**What you have to do:**
Make an exact copy of all the entries shown below.

(Dataset entries)
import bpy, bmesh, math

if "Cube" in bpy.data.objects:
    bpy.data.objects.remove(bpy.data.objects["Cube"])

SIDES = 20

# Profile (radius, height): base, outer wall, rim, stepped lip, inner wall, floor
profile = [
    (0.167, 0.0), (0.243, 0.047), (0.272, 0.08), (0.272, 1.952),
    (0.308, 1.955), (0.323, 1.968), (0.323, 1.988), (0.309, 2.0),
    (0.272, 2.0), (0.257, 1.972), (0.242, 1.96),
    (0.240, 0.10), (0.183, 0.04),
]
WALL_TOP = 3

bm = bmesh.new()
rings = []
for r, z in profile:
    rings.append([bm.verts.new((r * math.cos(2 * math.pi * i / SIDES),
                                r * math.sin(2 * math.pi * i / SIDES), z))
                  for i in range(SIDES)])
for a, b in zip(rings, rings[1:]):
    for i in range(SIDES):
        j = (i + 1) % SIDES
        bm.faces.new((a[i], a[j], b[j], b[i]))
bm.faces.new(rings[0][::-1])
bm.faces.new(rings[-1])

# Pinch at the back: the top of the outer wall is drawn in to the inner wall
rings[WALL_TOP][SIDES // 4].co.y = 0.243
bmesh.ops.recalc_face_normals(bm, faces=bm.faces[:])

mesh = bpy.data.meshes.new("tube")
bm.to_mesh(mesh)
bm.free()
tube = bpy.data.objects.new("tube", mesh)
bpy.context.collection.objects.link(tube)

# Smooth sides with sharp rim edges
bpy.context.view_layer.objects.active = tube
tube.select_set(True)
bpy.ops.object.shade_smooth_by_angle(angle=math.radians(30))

**Task answer:**
import bpy, bmesh, math

if "Cube" in bpy.data.objects:
    bpy.data.objects.remove(bpy.data.objects["Cube"])

SIDES = 20

# Profile (radius, height): base, outer wall, rim, stepped lip, inner wall, floor
profile = [
    (0.167, 0.0), (0.243, 0.047), (0.272, 0.08), (0.272, 1.952),
    (0.308, 1.955), (0.323, 1.968), (0.323, 1.988), (0.309, 2.0),
    (0.272, 2.0), (0.257, 1.972), (0.242, 1.96),
    (0.240, 0.10), (0.183, 0.04),
]
WALL_TOP = 3

bm = bmesh.new()
rings = []
for r, z in profile:
    rings.append([bm.verts.new((r * math.cos(2 * math.pi * i / SIDES),
                                r * math.sin(2 * math.pi * i / SIDES), z))
                  for i in range(SIDES)])
for a, b in zip(rings, rings[1:]):
    for i in range(SIDES):
        j = (i + 1) % SIDES
        bm.faces.new((a[i], a[j], b[j], b[i]))
bm.faces.new(rings[0][::-1])
bm.faces.new(rings[-1])

# Pinch at the back: the top of the outer wall is drawn in to the inner wall
rings[WALL_TOP][SIDES // 4].co.y = 0.243
bmesh.ops.recalc_face_normals(bm, faces=bm.faces[:])

mesh = bpy.data.meshes.new("tube")
bm.to_mesh(mesh)
bm.free()
tube = bpy.data.objects.new("tube", mesh)
bpy.context.collection.objects.link(tube)

# Smooth sides with sharp rim edges
bpy.context.view_layer.objects.active = tube
tube.select_set(True)
bpy.ops.object.shade_smooth_by_angle(angle=math.radians(30))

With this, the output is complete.